Fabrication, Characterization, and In Vitro Cytotoxicity Assessment of Tri-Layered Multifunctional Scaffold for Effective Chronic Wound Healing

Loading...
Thumbnail Image
Issue Date
2023-09
Authors
Ijaola, Ahmed Olanrewaju
Subeshan, Balakrishnan
Pham, Anh
Uddin, Md. Nizam
Yang, Shang-You
Asmatulu, Eylem
Advisor
Citation

Ijaola, A. O., Subeshan, B., Pham, A., Uddin, Md. N., Yang, S.-Y., & Asmatulu, E. (2023). Fabrication, Characterization, and In Vitro Cytotoxicity Assessment of Tri-Layered Multifunctional Scaffold for Effective Chronic Wound Healing. Bioengineering, 10(10), 1148. MDPI AG. Retrieved from http://dx.doi.org/10.3390/bioengineering10101148

Abstract

Chronic wounds have been a global health risk that demands intensive exploration. A tri-layered biomaterial scaffold has been developed for skin wounds. The top layer of the scaffold is superhydrophobic, and the bottom layer is hydrophilic, both of which were electrospun using recycled expanded polystyrene (EPS) and monofilament fishing line (MFL), respectively. The intermediate layer of the scaffold comprised hydrogel by cross-linking chitosan (CS) with polyethylene glycol. The surface morphology, surface chemistry, thermal degradation, and wettability characteristics of each layer of the scaffold were examined. Also, the antibacterial activity and in vitro cytotoxicity study on the combined tri-layered scaffold were assessed against and . Data revealed exceptional water repellency of the heat-treated electrospun top superhydrophobic layer (TSL) with a high-water contact angle (WCA) of 172.44°. A TSL with 15 wt% of micro-/nano-inclusions had the best thermal stability above 400 °C. The bottom hydrophilic layer (BHL) displayed a WCA of 9.91°. Therapeutically, the synergistic effect of the combined tri-layered scaffold significantly inhibited bacteria growth by 70.5% for and 68.6% for . Furthermore, cell viability is enhanced when PEG is included as part of the intermediate CS hydrogel layer (ICHL) composition.

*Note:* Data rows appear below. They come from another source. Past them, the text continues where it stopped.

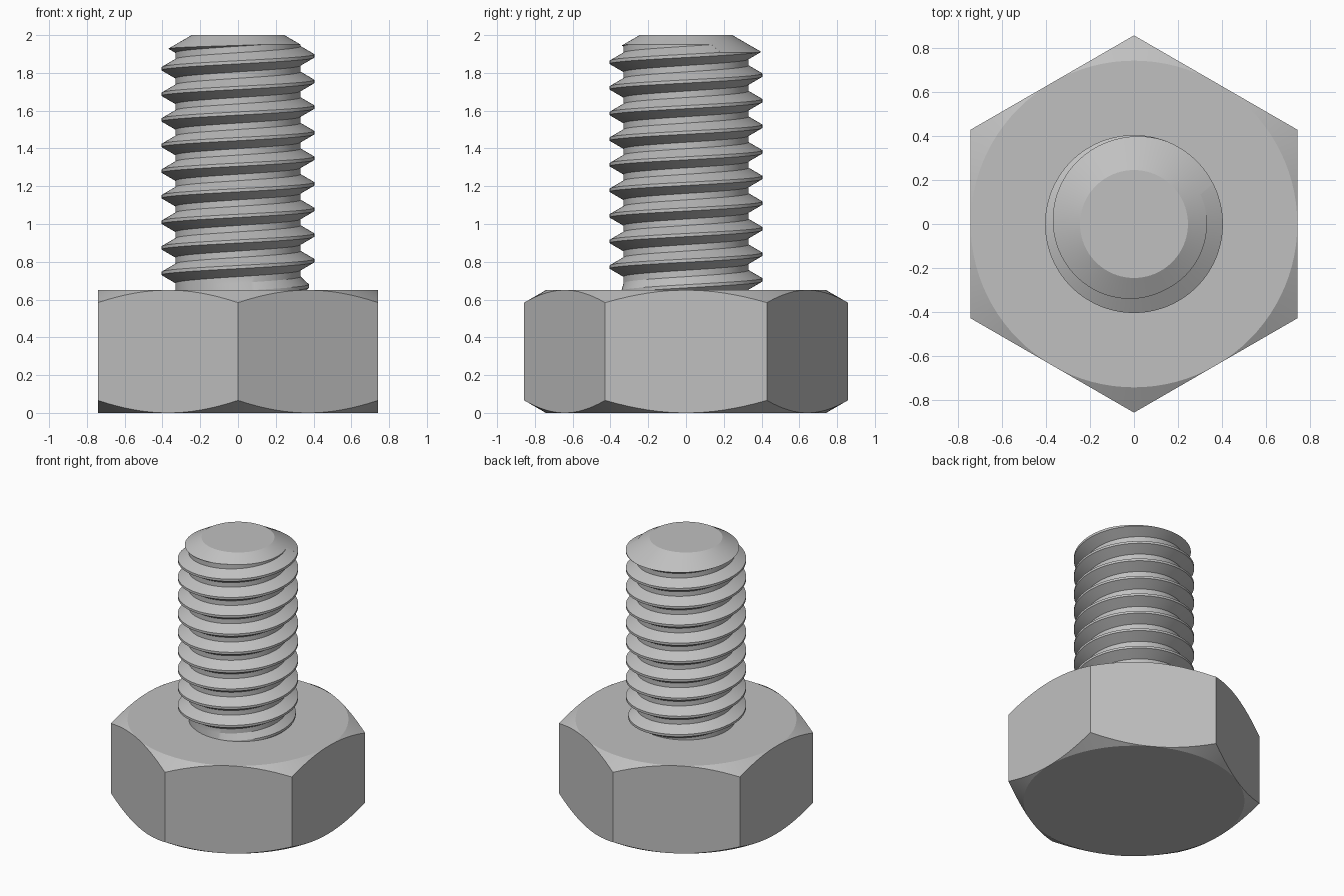
import bpy, bmesh, math

cube = bpy.data.objects.get("Cube")
if cube:
    bpy.data.objects.remove(cube, do_unlink=True)

# One plain steel colour
steel = bpy.data.materials.new("steel grey")
steel.use_nodes = True
GREY = (0.53, 0.53, 0.53, 1)
steel.diffuse_color = GREY
bsdf = next(n for n in steel.node_tree.nodes if n.type == "BSDF_PRINCIPLED")
bsdf.inputs["Base Color"].default_value = GREY

TAU = math.tau
TAN30 = math.tan(math.radians(30))
HEAD_TOP = 0.65


def polar(r, angle, z):
    return (r * math.cos(angle), r * math.sin(angle), z)


def finish(bm, name):
    """Turn a bmesh into a smooth object with sharp edges kept."""
    bmesh.ops.remove_doubles(bm, verts=bm.verts[:], dist=1e-5)
    mesh = bpy.data.meshes.new(name)
    bm.to_mesh(mesh)
    bm.free()
    mesh.materials.append(steel)
    obj = bpy.data.objects.new(name, mesh)
    bpy.context.collection.objects.link(obj)
    bpy.ops.object.select_all(action="DESELECT")
    obj.select_set(True)
    bpy.context.view_layer.objects.active = obj
    bpy.ops.object.shade_smooth_by_angle(angle=math.radians(20))
    return obj


def build_head(flat=0.742, steps=16):
    """Hexagonal prism whose corners are cut by a cone above and below."""
    bm = bmesh.new()
    count = 6 * steps
    rings = [[], [], [], []]
    for i in range(count):
        angle = TAU * i / count
        # Distance to the hexagon side, with side centres at multiples of 60 degrees
        off = (angle + math.pi / 6) % (math.pi / 3) - math.pi / 6
        r = flat / math.cos(off)
        drop = (r - flat) * TAN30
        outline = [(flat, 0), (r, drop), (r, HEAD_TOP - drop), (flat, HEAD_TOP)]
        for ring, (radius, z) in zip(rings, outline):
            ring.append(bm.verts.new(polar(radius, angle, z)))
    for low, high in zip(rings, rings[1:]):
        for i in range(count):
            j = (i + 1) % count
            bm.faces.new((low[i], low[j], high[j], high[i]))
    bm.faces.new(rings[0][::-1])
    bm.faces.new(rings[-1])
    return finish(bm, "hex_head")


# Thread dimensions
PITCH = 0.1355
ROOT, CREST = 0.331, 0.404
CREST_HALF, ROOT_HALF = PITCH / 16, PITCH * 3 / 8
TIP_R, TIP_Z = 0.245, 2.0
FIRST_TURN, LAST_TURN = -11, 2


def cone(z):
    """Radius of the tip chamfer at a height."""
    return TIP_R + (TIP_Z - z) / TAN30


def thread_column(u):
    """Shank outline at one angle (u in turns), cut by the tip chamfer."""
    pts = []
    for turn in range(FIRST_TURN, LAST_TURN + 1):
        z = 1.89 + PITCH * (turn + u)
        # The thread grows out of the core just above the head
        grow = min(max((turn + u + 9.33) / 0.55, 0), 1)
        r = ROOT + (CREST - ROOT) * grow
        pts += [(ROOT, z - ROOT_HALF), (r, z - CREST_HALF),
                (r, z + CREST_HALF), (ROOT, z + ROOT_HALF)]
    pts = [(r, max(z, HEAD_TOP - 0.1)) for r, z in pts]
    for k in range(1, len(pts)):
        (r1, z1), (r2, z2) = pts[k - 1], pts[k]
        f1, f2 = r1 - cone(z1), r2 - cone(z2)
        if f2 > 0:
            t = f1 / (f1 - f2)
            cut = (r1 + (r2 - r1) * t, z1 + (z2 - z1) * t)
            return pts[:k] + [cut] * (len(pts) - k)
    return pts


def build_shank(count=120):
    """Helical thread as one continuous surface, closed by the chamfered tip."""
    bm = bmesh.new()
    cols, tip = [], []
    for i in range(count):
        angle = TAU * i / count
        cols.append([bm.verts.new(polar(r, angle, z))
                     for r, z in thread_column(i / count)])
        tip.append(bm.verts.new(polar(TIP_R, angle, TIP_Z)))
    last = len(cols[0]) - 1
    for i in range(count):
        j = (i + 1) % count
        a, b = cols[i], cols[j]
        # After a full turn the outline continues one pitch higher
        shift = 4 if j == 0 else 0
        for k in range(last):
            k1, k2 = min(k + shift, last), min(k + 1 + shift, last)
            if k1 == k2:
                continue
            bm.faces.new((a[k], b[k1], b[k2], a[k + 1]))
        bm.faces.new((a[last], b[last], tip[j], tip[i]))
    bm.faces.new(tip)
    return finish(bm, "threaded_shank")


build_head()
build_shank()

Table of Content
Description
Click on the DOI link to access this article (may not be free).
This article is an open access article distributed under the terms and conditions of the Creative Commons Attribution (CC BY) license (https://creativecommons.org/licenses/by/4.0/).
publication.page.dc.relation.uri